Here’s one of the final images:
I added ‘In’ and ‘Out’ stamps to the envelopes to make the current state even more explicit, darkened up the background, and added the app title.
With the home screens completed it was then time to finalise the app’s icon. I experimented with the envelope for a while, trying to get it to work, but even after I stripped out most the detail it still didn’t look good on non-retina screens. So next I tried to simplify things by picking just a part of the envelope. I was really pleased with the red stamp, but because iOS doesn’t support transparency in its icons, the perforations looked rubbish against most backgrounds. I tried franking stamps instead, but we were worried they wouldn’t stand out in the crowded app market. In the end I settled on the corner of the airmail envelope. The red and blue helped make the icon stand out, and as we’d used the envelope on the home screen it just about fit with our theme!

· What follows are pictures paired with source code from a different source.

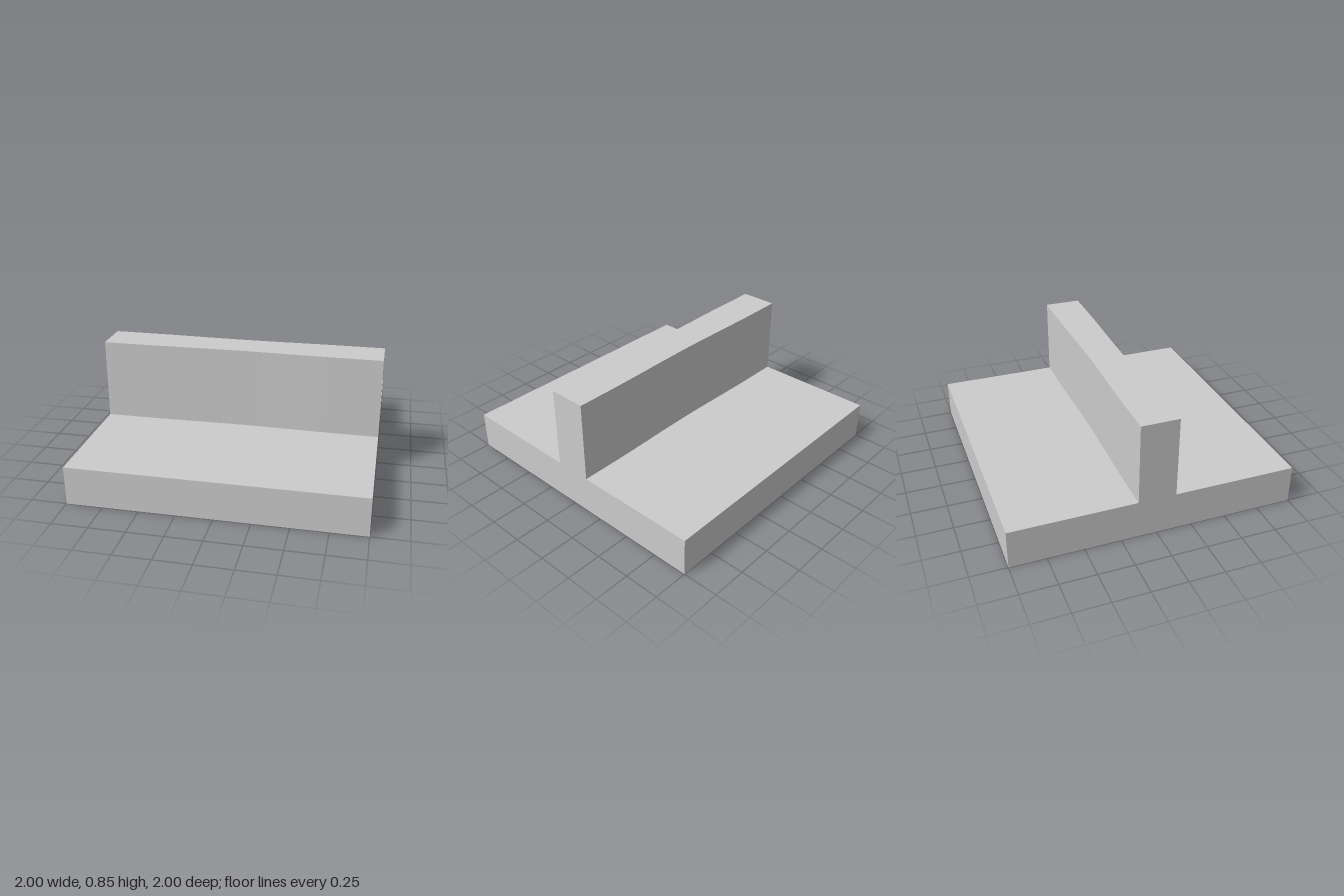
import * as THREE from 'three';

const BASE_HEIGHT = 0.272;
const TOTAL_HEIGHT = 0.845;
const WALL_HALF = 0.132; // half thickness at the wall's ends
const WAIST_DEPTH = 0.011; // how far each side dips in at the middle
const WAIST_REACH = 0.75; // the wall is straight beyond this |x|

export function createModel() {
  const group = new THREE.Group();
  group.name = 'wallOnBase';
  const material = new THREE.MeshStandardMaterial({ color: 0xcccccc });

  // Square base slab
  const base = new THREE.Mesh(new THREE.BoxGeometry(2, BASE_HEIGHT, 2), material);
  base.name = 'base';
  base.position.y = BASE_HEIGHT / 2;
  group.add(base);

  // Upright wall, slightly waisted along its length
  const wallHeight = TOTAL_HEIGHT - BASE_HEIGHT;
  const geometry = new THREE.BoxGeometry(2, wallHeight, WALL_HALF * 2, 40, 1, 1);
  const pos = geometry.attributes.position;
  for (let i = 0; i < pos.count; i++) {
    const t = Math.min(Math.abs(pos.getX(i)) / WAIST_REACH, 1);
    const dip = WAIST_DEPTH * 0.5 * (1 + Math.cos(Math.PI * t));
    pos.setZ(i, Math.sign(pos.getZ(i)) * (WALL_HALF - dip));
  }
  geometry.computeVertexNormals();
  const wall = new THREE.Mesh(geometry, material);
  wall.name = 'wall';
  wall.position.y = BASE_HEIGHT + wallHeight / 2;
  group.add(wall);

  return group;
}
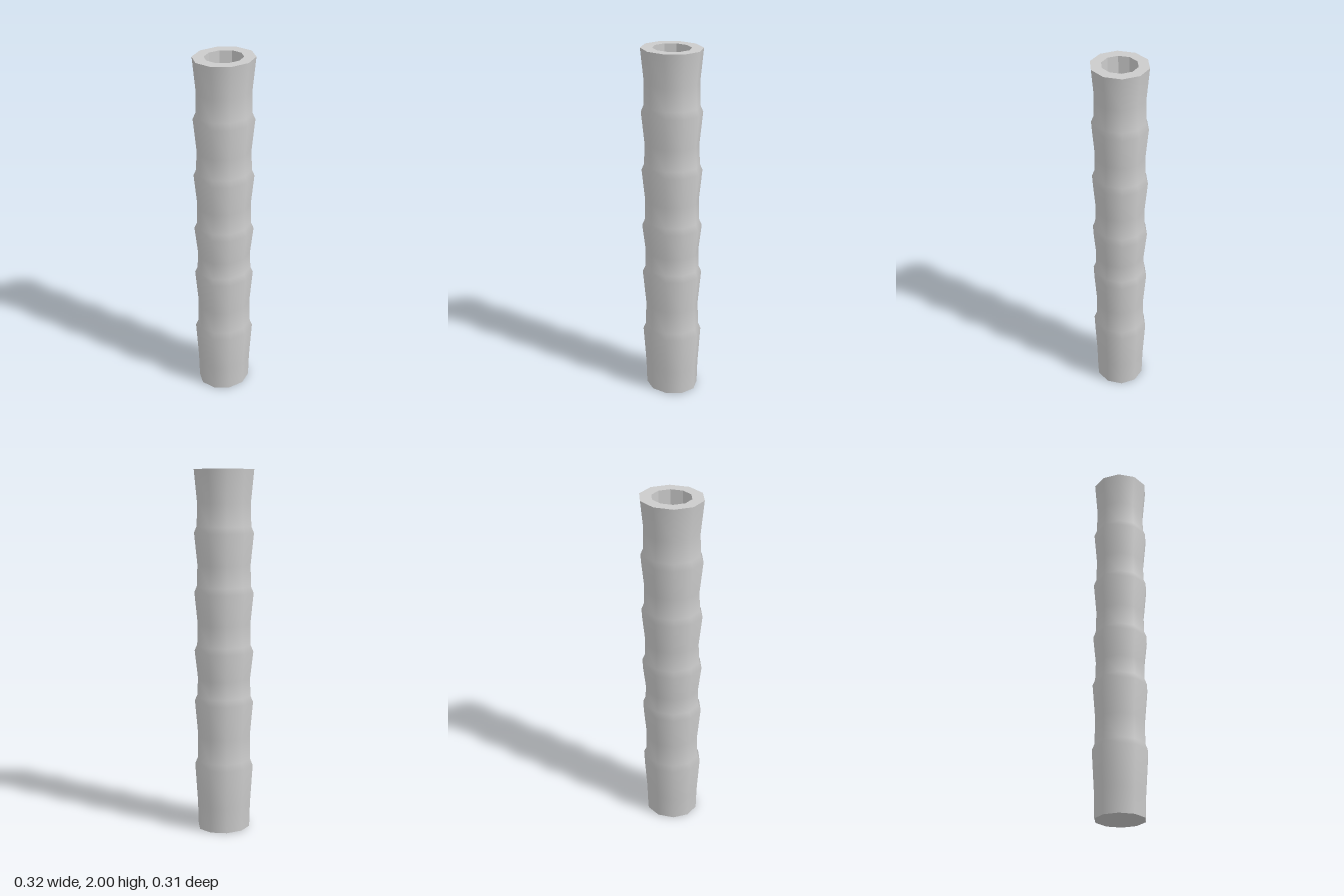
import * as THREE from 'three';

const SIDES = 10;
const R = 0.168; // widest radius, reached at the nodes and the top rim

// Slightly oval, skewed cross-section shared by every part
const skew = new THREE.Matrix4().set(
  1, 0, 0, 0,
  0, 1, 0, 0,
  0.053, 0, 0.92, -0.001,
  0, 0, 0, 1
);

function ring(name, profile, flatShading = false) {
  const points = profile.map(([r, y]) => new THREE.Vector2(r, y));
  const geometry = new THREE.LatheGeometry(points, SIDES).applyMatrix4(skew);
  const material = new THREE.MeshStandardMaterial({ color: 0xcccccc, flatShading });
  const mesh = new THREE.Mesh(geometry, material);
  mesh.name = name;
  return mesh;
}

export function createModel() {
  const group = new THREE.Group();
  group.name = 'bambooPole';

  // Stalk wall: each segment flares to a node, then steps in to a waist
  const nodes = [0.36, 0.725, 1.01, 1.335, 1.66];
  const base = 0.149, shoulder = 0.153, waist = 0.15;
  const wall = [[base, 0], [0.153, 0.14]];
  nodes.forEach((y, i) => {
    const next = nodes[i + 1] ?? 2;
    wall.push([R, y], [shoulder, y + 0.035], [waist, y + (next - y) * 0.47]);
  });
  wall.push([R, 2]);
  group.add(ring('stalk', wall));

  // Cut faces and the hollow in the top segment
  const hole = 0.105, floor = 1.7;
  group.add(ring('topRim', [[R, 2], [hole, 2]], true));
  group.add(ring('hollowWall', [[hole, 2], [hole, floor]], true));
  group.add(ring('hollowFloor', [[hole, floor], [0, floor]], true));
  group.add(ring('bottomCap', [[0, 0], [base, 0]], true));

  return group;
}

There aren’t too many conclusions that can be drawn from our little app, but it has cemented in my mind the importance of visual design. This is the first time I have ever put anywhere near this much effort into making an app look good. It still might not not be “supermodel pretty”, but I’d like to think we can at least claim “girl next door” status. The sad thing is we’ll never be able to tell the affect this has on the number of downloads or calculate its ROI. If we were asked to justify spending so much time on the graphics we wouldn’t be able to with numbers, just the belief that it was the right think to do! I know it’s hard to prove the return on good interaction design too, but whereas efficient interaction design has the potential to cut overall development time and wasted effort, the same can’t be said of visual design. You just have to hope that the extra time will result in more users.
If only there was a way to A/B test apps…
If you’re struggling to set up a reliable, repeatable release process you’re not alone. The good news is that most of the problems you’ll encounter have been solved before.
There are many smart strategies you can use to create a fast, smooth release process that will give your entire team a competitive edge.
#1: Version everything
Source control for application code is a given.
Have a single source of truth that the whole team can use.